* Your assignment *
Pick every line out of the entries below that holds the string "with", and report them.

-- Material for this task follows --

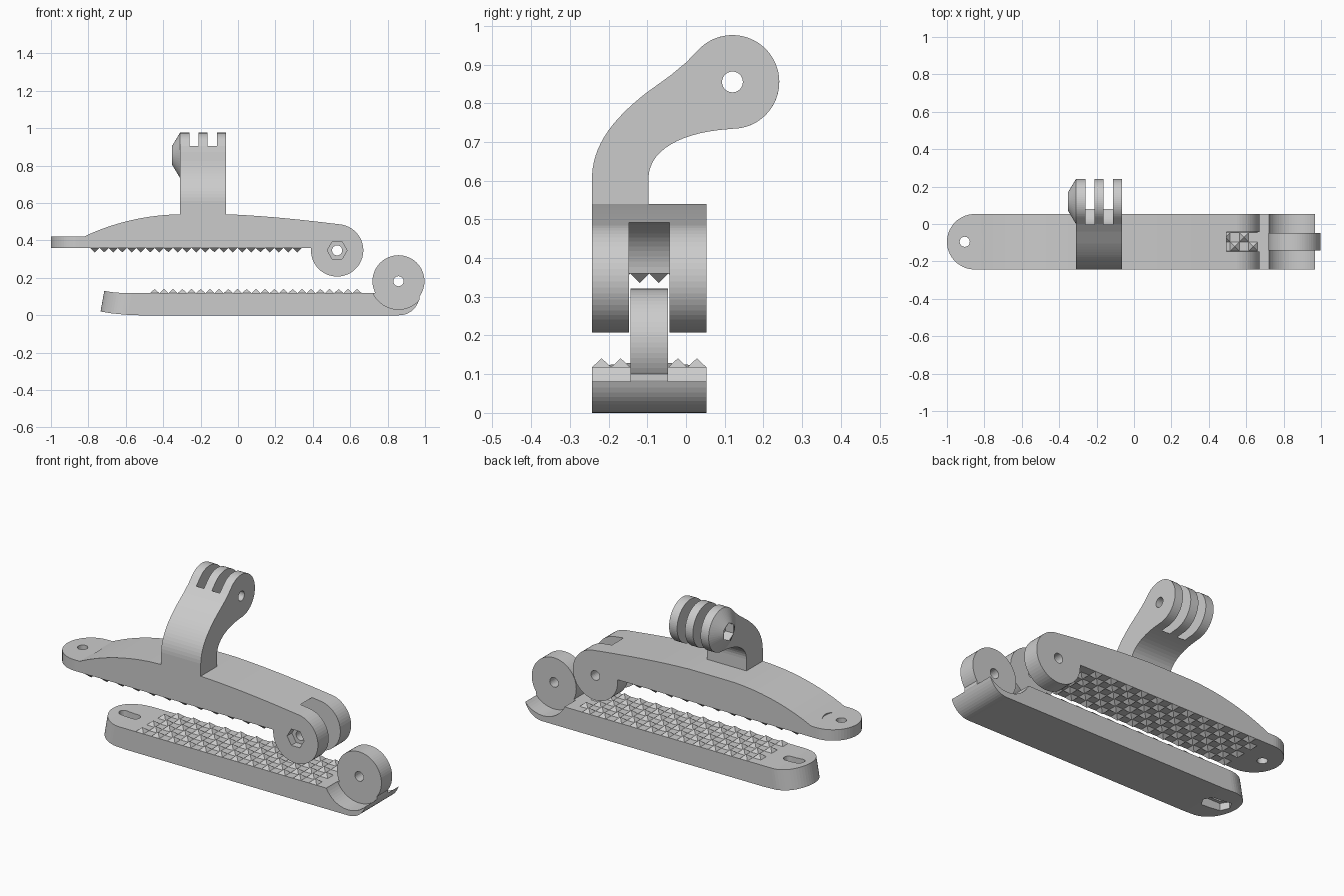
import bpy, bmesh, math

if "Cube" in bpy.data.objects:
    bpy.data.objects.remove(bpy.data.objects["Cube"])

YC = -0.095          # centre plane of both jaws
Y0, Y1 = -0.243, 0.053


def prism(name, pts, axis, lo, hi, scale=1.0, centre=(0, 0)):
    """Extrude a 2D outline along an axis; scale tapers the far end."""
    def place(p, d):
        return {'x': (d, *p), 'y': (p[0], d, p[1]), 'z': (*p, d)}[axis]
    bm = bmesh.new()
    far = [tuple(c + (v - c) * scale for v, c in zip(p, centre)) for p in pts]
    a = [bm.verts.new(place(p, lo)) for p in pts]
    b = [bm.verts.new(place(p, hi)) for p in far]
    bm.faces.new(a)
    bm.faces.new(b)
    n = len(pts)
    for i in range(n):
        j = (i + 1) % n
        bm.faces.new((a[i], a[j], b[j], b[i]))
    bmesh.ops.recalc_face_normals(bm, faces=bm.faces)
    return mesh_object(name, bm)


def mesh_object(name, bm):
    me = bpy.data.meshes.new(name)
    bm.to_mesh(me)
    bm.free()
    ob = bpy.data.objects.new(name, me)
    bpy.context.collection.objects.link(ob)
    return ob


def arc(cx, cy, r, a0, a1, n):
    return [(cx + r * math.cos(math.radians(a0 + (a1 - a0) * i / n)),
             cy + r * math.sin(math.radians(a0 + (a1 - a0) * i / n))) for i in range(n + 1)]


def circle(cx, cy, r, n=48, start=0):
    return arc(cx, cy, r, start, start + 360, n)[:-1]


def bezier(p0, p1, p2, p3, n=14):
    out = []
    for i in range(n + 1):
        t = i / n
        w = ((1 - t) ** 3, 3 * t * (1 - t) ** 2, 3 * t * t * (1 - t), t ** 3)
        out.append(tuple(sum(k * p[c] for k, p in zip(w, (p0, p1, p2, p3))) for c in (0, 1)))
    return out


def combine(ob, tool, op='DIFFERENCE'):
    m = ob.modifiers.new("bool", 'BOOLEAN')
    m.operation, m.object, m.solver = op, tool, 'EXACT'
    bpy.context.view_layer.objects.active = ob
    bpy.ops.object.modifier_apply(modifier=m.name)
    bpy.data.objects.remove(tool, do_unlink=True)


def teeth(name, x0, z, h):
    """Checkerboard of small pyramids."""
    bm = bmesh.new()
    s = 0.0492
    for i in range(23):
        for j in range(6):
            if (i + j) % 2:
                continue
            x, y = x0 + i * s, YC + (j - 3) * s
            base = [bm.verts.new(p) for p in ((x, y, z), (x + s, y, z), (x + s, y + s, z), (x, y + s, z))]
            tip = bm.verts.new((x + s / 2, y + s / 2, z + h))
            bm.faces.new(base)
            for k in range(4):
                bm.faces.new((base[k], base[(k + 1) % 4], tip))
    bmesh.ops.recalc_face_normals(bm, faces=bm.faces)
    return mesh_object(name, bm)


def rounded_plan(x_left):
    r = (Y1 - Y0) / 2
    pts = arc(x_left + r, YC, r, 90, 270, 28) + [(1.2, Y0), (1.2, Y1)]
    return prism("plan", pts, 'z', -0.2, 1.2)


# Upper jaw: side profile with hinge cheeks, rounded in plan
HX, HZ = 0.53, 0.347
profile = ([(-1.1, 0.36), (-1.1, 0.422)]
           + bezier((-0.82, 0.422), (-0.68, 0.49), (-0.5, 0.537), (-0.31, 0.54))
           + bezier((-0.06, 0.54), (0.15, 0.532), (0.35, 0.51), (0.54, 0.4866), 10)
           + arc(HX, HZ, 0.14, 82, -180, 40) + [(0.39, 0.36)])
upper = prism("upper_jaw", profile, 'y', Y0 - 0.01, Y1 + 0.01)
combine(upper, rounded_plan(-1.0), 'INTERSECT')
combine(upper, prism("slot", circle(HX, HZ, 0.15, 64), 'y', -0.147, -0.043))
combine(upper, prism("pin", circle(HX, HZ, 0.027, 24), 'y', -0.4, 0.2))
combine(upper, prism("nut", circle(HX, HZ, 0.053, 6), 'y', -0.4, -0.2))
combine(upper, prism("tab_hole", circle(-0.905, YC, 0.027, 24), 'z', 0.3, 0.6))
combine(upper, prism("tab_clear", circle(-0.905, YC, 0.1, 40), 'z', 0.4225, 0.6))
teeth("upper_teeth", -0.79, 0.36, -0.024)

# Lower jaw: slightly upturned tip, thin curved lip at the hinge
LX, LZ = 0.858, 0.182
profile = ([(-0.715, 0.13), (-0.66, 0.122), (-0.6, 0.118), (0.97, 0.118), (0.97, 0.084)]
           + bezier((0.968, 0.08), (0.95, 0.03), (0.91, 0.0), (0.86, 0.0), 10)
           + [(-0.53, 0.0), (-0.6, 0.003), (-0.68, 0.011), (-0.735, 0.02)])
lower = prism("lower_jaw", profile, 'y', Y0 - 0.01, Y1 + 0.01)
# tilted rounded end
plan = rounded_plan(-0.715)
for v in plan.data.vertices:
    if v.co.x < 0:
        v.co.x += 0.18 * (v.co.z - 0.13)
combine(lower, plan, 'INTERSECT')
for lo, hi in ((-0.4, -0.143), (-0.047, 0.2)):
    combine(lower, prism("recess", circle(LX, LZ, 0.15, 64), 'y', lo, hi))
combine(lower, prism("disc", circle(LX, LZ, 0.139, 64), 'y', -0.143, -0.047), 'UNION')
combine(lower, prism("pin", circle(LX, LZ, 0.027, 24), 'y', -0.4, 0.2))
# oblong bolt slot with a long hexagonal pocket underneath
SX = -0.61
oblong = arc(SX - 0.035, YC, 0.027, 90, 270, 10) + arc(SX + 0.035, YC, 0.027, -90, 90, 10)
combine(lower, prism("bolt_slot", oblong, 'z', -0.1, 0.3))
hexagon = [(SX - 0.085, YC), (SX - 0.06, YC - 0.045), (SX + 0.06, YC - 0.045),
           (SX + 0.085, YC), (SX + 0.06, YC + 0.045), (SX - 0.06, YC + 0.045)]
combine(lower, prism("nut_pocket", hexagon, 'z', -0.1, 0.05))
teeth("lower_teeth", -0.47, 0.118, 0.023)

# Curved mounting arm with three prongs
PY, PZ = 0.12, 0.855
profile = ([(Y0, 0.5), (Y0, 0.6)]
           + bezier((Y0, 0.61), (-0.24, 0.7), (-0.18, 0.765), (-0.105, 0.825))
           + [(-0.04, 0.872), (0.0, 0.905)]
           + arc(PY, PZ, 0.121, 134, -90, 44)
           + bezier((0.11, 0.733), (-0.01, 0.725), (-0.097, 0.68), (-0.097, 0.605))
           + [(-0.097, 0.5)])
arm = prism("mount_arm", profile, 'x', -0.31, -0.063)
for lo, hi in ((-0.26, -0.212), (-0.163, -0.113)):
    combine(arm, prism("gap", circle(PY, PZ, 0.131, 64), 'x', lo, hi))
# tapered nut boss on the left prong
boss = prism("boss", circle(PY, PZ, 0.121, 48), 'x', -0.3095, -0.352, 0.42, (PY, PZ))
for v in boss.data.vertices:
    if v.co.x > -0.32:
        v.co.x = -0.31
combine(arm, boss, 'UNION')
combine(arm, prism("pin", circle(PY, PZ, 0.027, 24), 'x', -0.5, 0.1))
combine(arm, prism("nut", circle(PY, PZ, 0.05, 6, 30), 'x', -0.5, -0.3))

-- Material for this task concluded --

* Written answer *
# Upper jaw: side profile with hinge cheeks, rounded in plan
# oblong bolt slot with a long hexagonal pocket underneath
# Curved mounting arm with three prongs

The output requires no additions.